**Problem to solve**
Match the word "across". Return each line of the data below where it appears.

**Dataset excerpts**
[Start of Attachment]
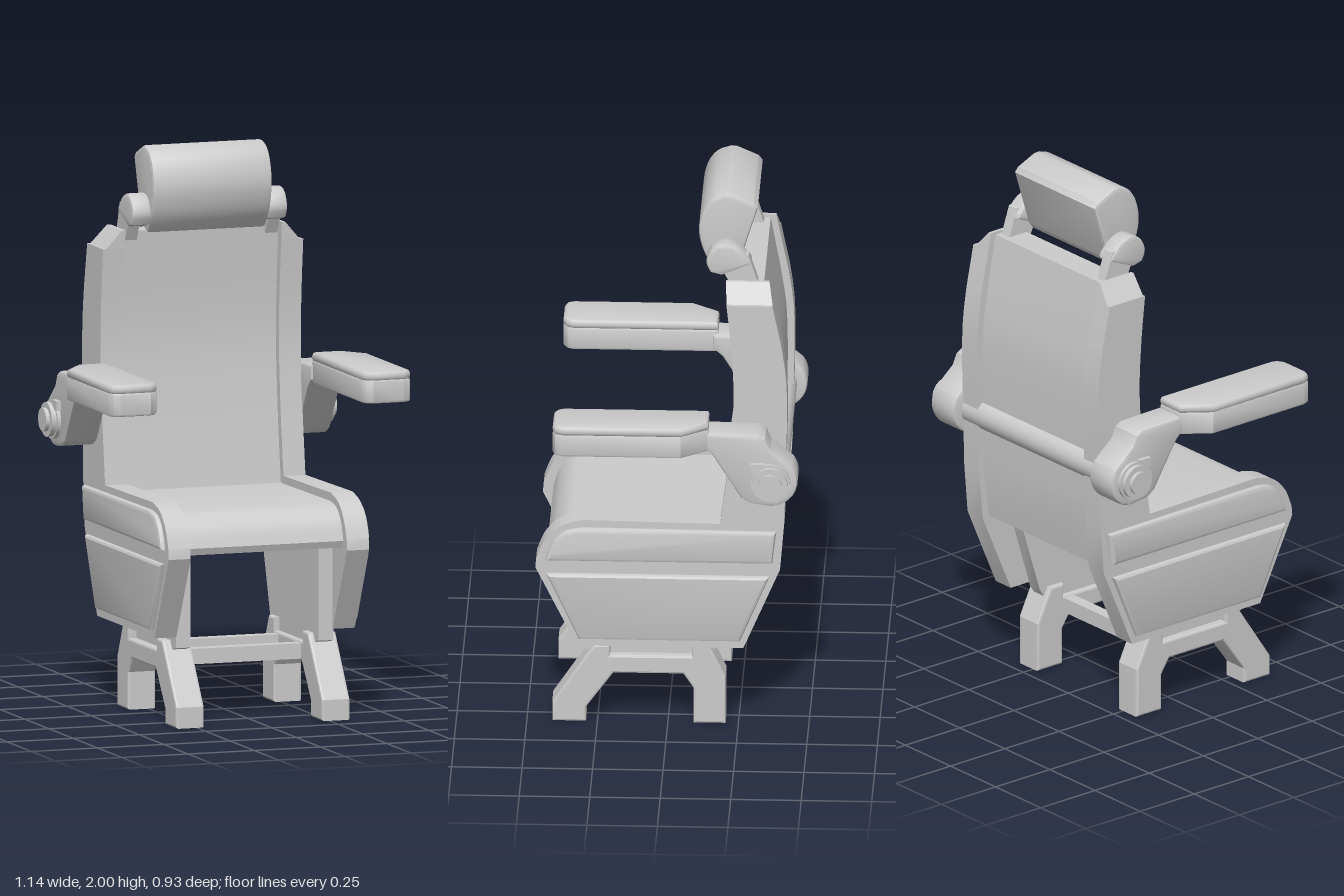
import * as THREE from 'three';
import { toCreasedNormals } from 'three/addons/utils/BufferGeometryUtils.js';

const material = new THREE.MeshStandardMaterial({ color: 0xcccccc });

const toShape = (pts) => new THREE.Shape(pts.map(([a, b]) => new THREE.Vector2(a, b)));

// Smooth run of profile points through a few control points
const smooth = (pts, n = 16) =>
  new THREE.SplineCurve(pts.map(([a, b]) => new THREE.Vector2(a, b))).getPoints(n).map((p) => [p.x, p.y]);

// Points on an arc, angles in degrees
const arc = (cx, cy, r, from, to, n = 14) =>
  Array.from({ length: n + 1 }, (_, i) => {
    const t = THREE.MathUtils.degToRad(from + ((to - from) * i) / n);
    return [cx + r * Math.cos(t), cy + r * Math.sin(t)];
  });

// Extrusion with a bevel that stays inside the outline and depth
function extrude(pts, depth, bevel) {
  return new THREE.ExtrudeGeometry(toShape(pts), {
    depth: depth - 2 * bevel, bevelEnabled: bevel > 0, bevelSize: bevel,
    bevelThickness: bevel, bevelOffset: -bevel, bevelSegments: 2,
  }).translate(0, 0, bevel);
}

function add(group, name, geometry, crease = 0.45) {
  const mesh = new THREE.Mesh(toCreasedNormals(geometry, crease), material);
  mesh.name = name;
  group.add(mesh);
  return mesh;
}

// Side profile of [z, y] points, extruded across x from x0 to x1
const across = (pts, x0, x1, bevel = 0) =>
  extrude(pts, x1 - x0, bevel).rotateY(-Math.PI / 2).translate(x1, 0, 0);

// The same, on side s (+1 or -1)
const onSide = (s, pts, a, b, bevel = 0) => across(pts, s > 0 ? a : -b, s > 0 ? b : -a, bevel);

// Plan outline of [x, z] points, extruded up from y0 to y1
const plan = (pts, y0, y1, bevel) =>
  extrude(pts.map(([x, z]) => [x, -z]), y1 - y0, bevel).rotateX(-Math.PI / 2).translate(0, y0, 0);

const rod = (r, x0, x1, y, z) =>
  new THREE.CylinderGeometry(r, r, x1 - x0, 32).rotateZ(Math.PI / 2).translate((x0 + x1) / 2, y, z);

const box = (w, h, d, x, y, z) => new THREE.BoxGeometry(w, h, d).translate(x, y, z);

export function createModel() {
  const chair = new THREE.Group();
  chair.name = 'chair';

  // Seat and backrest in one slab
  add(chair, 'seatAndBackrest', across([
    [0.42, 0.62],
    ...smooth([[0.43, 0.645], [0.405, 0.71], [0.36, 0.755], [0.3, 0.77]]),
    [-0.215, 0.765],
    ...smooth([[-0.245, 1.0], [-0.265, 1.25], [-0.26, 1.45], [-0.24, 1.69]], 10),
    [-0.34, 1.69],
    ...smooth([[-0.375, 1.5], [-0.4, 1.28], [-0.395, 0.8]], 8),
    [-0.37, 0.62],
  ], -0.302, 0.302));

  // Headrest cushion
  add(chair, 'headrest', across([
    ...smooth([[-0.18, 1.692], [-0.13, 1.76], [-0.106, 1.85], [-0.12, 1.93], [-0.155, 1.98], [-0.205, 2.0]], 20),
    [-0.225, 1.998], [-0.3, 1.965], [-0.315, 1.947], [-0.25, 1.735], [-0.235, 1.715],
  ], -0.225, 0.225, 0.012));

  // Back rod joining the arm pivots
  add(chair, 'backRod', rod(0.058, -0.4, 0.4, 1.01, -0.372));

  // Cross bars of the base
  for (const z of [0.17, -0.06]) add(chair, 'baseCrossBar', box(0.5, 0.055, 0.045, 0, 0.222, z));

  for (const s of [1, -1]) {
    const side = new THREE.Group();
    side.name = s > 0 ? 'leftSide' : 'rightSide';
    chair.add(side);

    // Side frame with a tapered top
    add(side, 'sideFrame', onSide(s, [
      [0.32, 0.315], [0.468, 0.615],
      ...smooth([[0.465, 0.65], [0.435, 0.72], [0.38, 0.775], [0.3, 0.8]]),
      [-0.188, 0.793],
      ...smooth([[-0.215, 1.0], [-0.235, 1.25], [-0.228, 1.45], [-0.21, 1.635]], 10),
      [-0.373, 1.635],
      ...smooth([[-0.405, 1.48], [-0.425, 1.28], [-0.415, 0.8]], 8),
      [-0.4, 0.62], [-0.27, 0.315],
    ], 0.295, 0.378));
    const cap = onSide(s, [[-0.21, 1.635], [-0.205, 1.7], [-0.36, 1.7], [-0.373, 1.635]], 0.295, 0.378);
    const pos = cap.attributes.position;
    for (let i = 0; i < pos.count; i++) {
      if (pos.getY(i) > 1.66) pos.setX(i, s * Math.min(Math.abs(pos.getX(i)), 0.308));
      else if (Math.abs(pos.getX(i)) > 0.35) pos.setX(i, s * 0.365);
    }
    cap.computeVertexNormals();
    add(side, 'sideFrameTop', cap);

    // Raised trim panels beside the seat
    add(side, 'upperTrim', onSide(s, [
      [0.432, 0.645],
      ...smooth([[0.425, 0.675], [0.4, 0.725], [0.36, 0.76], [0.3, 0.773]]),
      [-0.387, 0.768], [-0.372, 0.645],
    ], 0.365, 0.397, 0.014));
    add(side, 'lowerTrim', onSide(s,
      [[0.43, 0.595], [0.313, 0.342], [-0.257, 0.342], [-0.363, 0.595]], 0.365, 0.395, 0.014));

    // Inner plate carrying the seat
    add(side, 'innerPlate', onSide(s,
      [[0.32, 0.625], [0.32, 0.275], [0.24, 0.255], [-0.15, 0.255], [-0.18, 0.3], [-0.28, 0.625]], 0.242, 0.297));

    // Arched leg pair
    add(side, 'legs', onSide(s, [
      [0.41, 0], [0.41, 0.075], [0.262, 0.297], [0.205, 0.297], [0.205, 0.257], [-0.085, 0.257],
      [-0.085, 0.305], [-0.145, 0.305], [-0.205, 0.18], [-0.205, 0], [-0.09, 0], [-0.09, 0.135],
      [-0.055, 0.188], [0.193, 0.188], [0.29, 0.055], [0.29, 0],
    ], 0.222, 0.328, 0.008), 0.3);

    // Headrest pivot and its bracket
    add(side, 'headrestPivot', onSide(s, [
      ...smooth([[-0.15, 1.725], [-0.135, 1.765], [-0.155, 1.812], [-0.2, 1.832], [-0.25, 1.815], [-0.29, 1.775]], 18),
      [-0.295, 1.76], [-0.19, 1.715],
    ], 0.22, 0.293, 0.01));
    add(side, 'headrestBracket', onSide(s,
      [[-0.2, 1.72], [-0.25, 1.8], [-0.285, 1.79], [-0.318, 1.69], [-0.23, 1.66]], 0.243, 0.287));

    // Arm bracket wrapped around the pivot
    add(side, 'armBracket', onSide(s, [
      [-0.13, 1.14], [-0.13, 1.193], [-0.325, 1.19], [-0.352, 1.175], [-0.37, 1.135], [-0.412, 1.1],
      ...arc(-0.37, 1.012, 0.097, 110, 270).slice(3),
      [-0.3, 0.925], [-0.268, 0.945], [-0.165, 1.11],
    ], 0.376, 0.503, 0.012), 0.5);

    // Pivot hub, stepping down outwards
    for (const [r, a, b] of [[0.07, 0.495, 0.517], [0.062, 0.51, 0.535], [0.042, 0.53, 0.549]]) {
      add(side, 'armHub', rod(r, s > 0 ? a : -b, s > 0 ? b : -a, 1.012, -0.37));
    }
    add(side, 'hubStop', box(0.025, 0.035, 0.05, s * 0.508, 1.068, -0.325));

    // Armrest: base and cushion cap
    const outline = [
      [0.39, -0.15], [0.5, -0.15], [0.57, -0.055], [0.57, 0.365], [0.56, 0.39], [0.535, 0.4],
      [0.42, 0.4], [0.395, 0.385], [0.386, 0.365], [0.386, -0.14],
    ].map(([x, z]) => [s * x, z]);
    add(side, 'armrestBase', plan(outline, 1.125, 1.21, 0.008));
    add(side, 'armrestCushion', plan(outline, 1.203, 1.238, 0.013), 0.9);
  }
  return chair;
}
[End of Attachment]
**Task output**
// Side profile of [z, y] points, extruded across x from x0 to x1
const across = (pts, x0, x1, bevel = 0) =>
const onSide = (s, pts, a, b, bevel = 0) => across(pts, s > 0 ? a : -b, s > 0 ? b : -a, bevel);
  add(chair, 'seatAndBackrest', across([
  add(chair, 'headrest', across([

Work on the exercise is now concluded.